Assault cases involving strangers are the most common, but you will still have to prove two important things in court. First, you need to prove that there had been other instances of assault on the property before your own incident. In addition, you must have evidence that the apartment complex did not implement the necessary safety measures to protect tenants after assaults started occurring.
Overall, premises security law is one of the most subjective and complicated branches of personal injury law. If you would like to gain our perspective on your own case, please call our office today.
Rape on Campus: Who Knew and Who’s Responsible?
College football season is only a few days away, but we already have what will surely be the biggest scandal of the year- former Baylor University football player Sam Ukwuachu, a transfer from Boise State, was found guilty of raping a fellow student while still on athletic scholarship at the conservative, private Baptist school. While the criminal jury has now spoken, the shoddy investigation and negligence of the athletic department and the university administration as a whole could subject the school to significant civil liability to the tune of millions of dollars in potential damages.
Most of the news coverage of this story has focused on the conflicting reports from former Boise State head coach Chris Petersen and Baylor coach Art Briles over Ukwuachu’s past prior to his transfer to Baylor. All that’s known is that Petersen called Briles at some point about the transfer, although the content of the conversation is disputed. Surely Briles should have thought it odd that Boise was letting an All-American freshmen defensive end out of his commitment? Did he not think he should at least check into the player’s history of conduct off the field, which included reports of domestic violence and a dismissal from the team? Either way, the Baylor athletic department was at least negligent in its handling of the transfer and utterly failed to properly look into Ukwuachu’s background before handing him a scholarship.
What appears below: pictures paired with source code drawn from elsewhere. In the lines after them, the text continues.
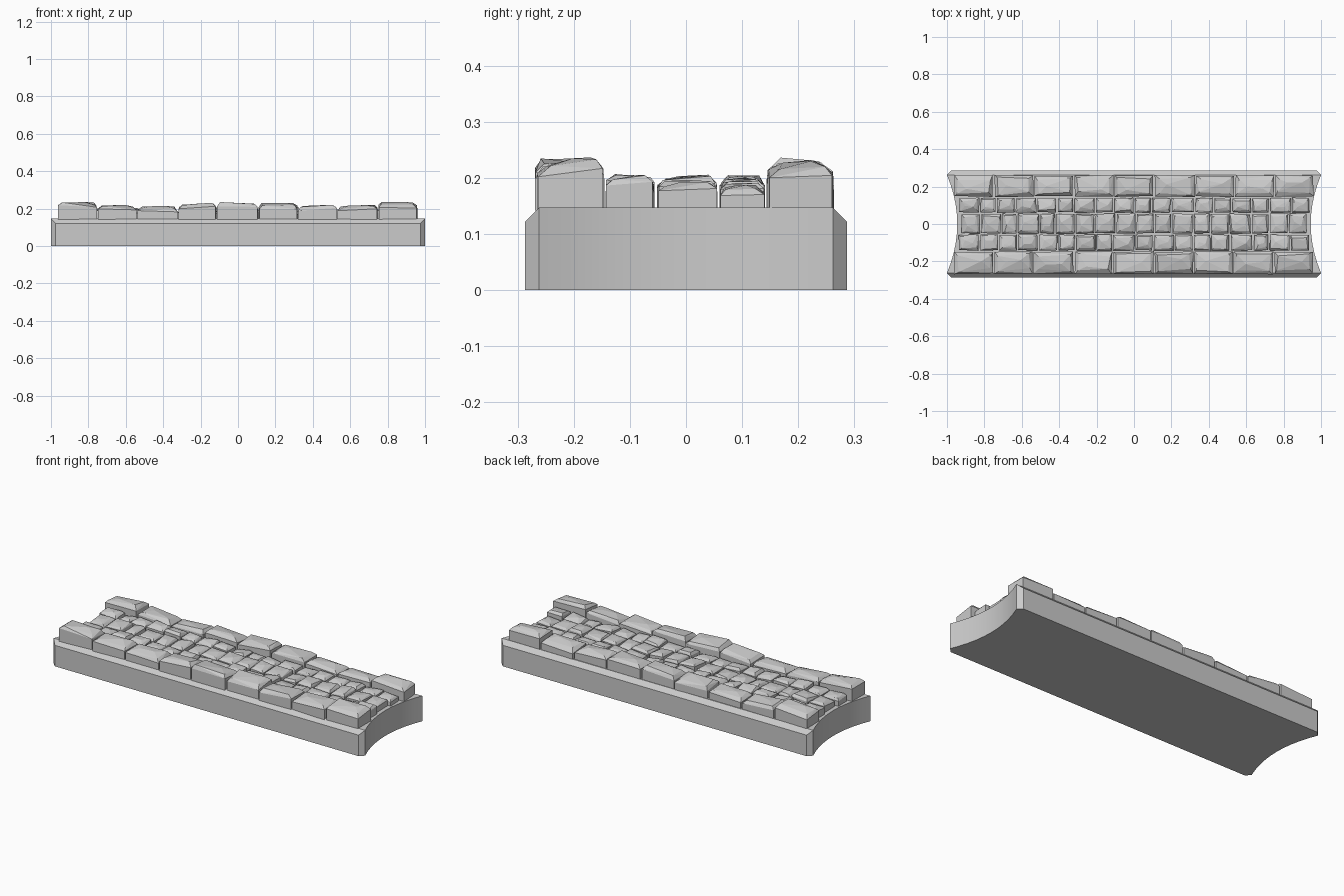
import bpy, bmesh, random
from mathutils import Vector

random.seed(7)
if "Cube" in bpy.data.objects:
    bpy.data.objects.remove(bpy.data.objects["Cube"], do_unlink=True)

stone = bpy.data.materials.new("grey stone")
stone.use_nodes = True
COLOUR = (0.6, 0.6, 0.6, 1)
stone.diffuse_color = COLOUR
bsdf = stone.node_tree.nodes["Principled BSDF"]
bsdf.inputs["Base Color"].default_value = COLOUR
bsdf.inputs["Roughness"].default_value = 0.9

DECK = 0.147   # top of the slab


def finish(bm, name):
    bmesh.ops.recalc_face_normals(bm, faces=bm.faces)
    mesh = bpy.data.meshes.new(name)
    bm.to_mesh(mesh)
    bm.free()
    mesh.materials.append(stone)
    ob = bpy.data.objects.new(name, mesh)
    bpy.context.collection.objects.link(ob)
    return ob


def jitter(amount):
    return random.uniform(-amount, amount)


# Slab with hollow curved ends and chamfered long edges
def build_slab():
    half, tip, steps = 0.287, 0.262, 10
    side = [(0.975, -half, 0.122)]
    for i in range(steps + 1):
        t = 2 * i / steps - 1
        side.append((0.945 + 0.055 * t * t, tip * t, DECK))
    side.append((0.975, half, 0.122))
    outline = side + [(-x, -y, z) for x, y, z in side]

    bm = bmesh.new()
    low = [bm.verts.new((x, y, 0)) for x, y, z in outline]
    high = [bm.verts.new(p) for p in outline]
    n, h = len(outline), len(side)
    for i in range(n):
        j = (i + 1) % n
        bm.faces.new((low[i], low[j], high[j], high[i]))
    bm.faces.new(low)
    bm.faces.new(high[1:h - 1] + high[h + 1:n - 1])
    bm.faces.new((high[h - 2], high[h - 1], high[h], high[h + 1]))
    bm.faces.new((high[n - 2], high[n - 1], high[0], high[1]))
    slab = finish(bm, "slab")
    bpy.context.view_layer.objects.active = slab
    slab.select_set(True)
    bpy.ops.object.shade_smooth_by_angle(angle=0.35)
    slab.select_set(False)


# One rough-hewn block: upright sides, worn shoulders and a crowned top
def add_block(bm, x0, x1, y0, y1, top, wear):
    mid = Vector(((x0 + x1) / 2, (y0 + y1) / 2, 0))
    points = []
    tilt_x, tilt_y = jitter(wear * 0.3), jitter(wear * 0.3)
    for sx, sy in ((-1, -1), (1, -1), (1, 1), (-1, 1)):
        x = (x1 if sx > 0 else x0) + jitter(wear * 0.15)
        y = (y1 if sy > 0 else y0) + jitter(wear * 0.15)
        tilt = sx * tilt_x + sy * tilt_y
        points.append((x, y, DECK - 0.005))
        points.append((x, y, top - wear + tilt + jitter(wear * 0.2)))
        inset_x = wear * random.uniform(0.4, 1.2)
        inset_y = wear * random.uniform(0.4, 1.2)
        points.append((x - sx * inset_x, y - sy * inset_y,
                       top - wear * 0.3 + tilt + jitter(wear * 0.15)))
    # Ridge along the crown
    for s in (-1, 1):
        points.append((mid.x + s * (x1 - x0) * 0.2, mid.y + jitter(wear),
                       top + jitter(wear * 0.1)))
    verts = [bm.verts.new(p) for p in points]
    hull = bmesh.ops.convex_hull(bm, input=verts)
    loose = {v for v in hull["geom_interior"] if isinstance(v, bmesh.types.BMVert)}
    bmesh.ops.delete(bm, geom=list(loose), context="VERTS")


# A course of blocks laid along x, with slightly uneven joints
def build_course(name, ends, y0, y1, tops, wear, wander):
    count = len(tops)
    step = 2 * ends / count
    joints = [-ends + i * step + (jitter(wander) if 0 < i < count else 0)
              for i in range(count + 1)]
    gap = 0.004
    bm = bmesh.new()
    for i, top in enumerate(tops):
        add_block(bm, joints[i] + gap, joints[i + 1] - gap,
                  y0 + gap, y1 - gap, top, wear)
    bmesh.ops.dissolve_limit(bm, angle_limit=0.03, verts=bm.verts, edges=bm.edges)
    finish(bm, name)


build_slab()

# Tall kerbs along both long edges
kerb_tops = [0.235, 0.218, 0.213, 0.226, 0.231, 0.229, 0.218, 0.217, 0.235]
build_course("front_kerb", 0.963, -0.27, -0.145, kerb_tops, 0.023, 0.006)
build_course("back_kerb", 0.963, 0.143, 0.264, [t - 0.004 for t in kerb_tops],
             0.023, 0.006)

# Three lower rows of paving between the kerbs
for name, ends, y0, y1 in (("front_paving", 0.94, -0.145, -0.054),
                           ("middle_paving", 0.925, -0.054, 0.058),
                           ("back_paving", 0.94, 0.058, 0.143)):
    build_course(name, ends, y0, y1,
                 [random.uniform(0.187, 0.205) for _ in range(18)], 0.015, 0.012)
Just as concerning, however, was the University administration’s handling of the entire case. Baylor conducted a Title IX investigation and determined that it was more likely than not that the rape did not happen. Subsequently, a jury in Waco, TX found that Ukwuachu committed the rape beyond a reasonable doubt. The discrepancy between these two results (especially in light of the two standards used in the two different proceedings) is alarming and raises serious questions as to how thorough the school’s investigation actually was. In fact, the judge presiding over the criminal trial found the school’s investigation to be so incompetent that he did not permit its admission as evidence. It certainly appears as though someone wanted the entire thing to disappear prior to criminal charges being brought by the DA. More importantly, we do not know how much school President Ken Starr- a man with significant prosecutorial experience in his own right- knew about Ukwuachu’s admission or the school’s subsequent investigation.
Here’s to hoping the young victim in this case brings a Title IX suit and a negligence claim against the school that was supposed to protect her. Even though her tragic circumstances can never be changed, a lawsuit of this magnitude could prevent similar events from happening again on other college campuses.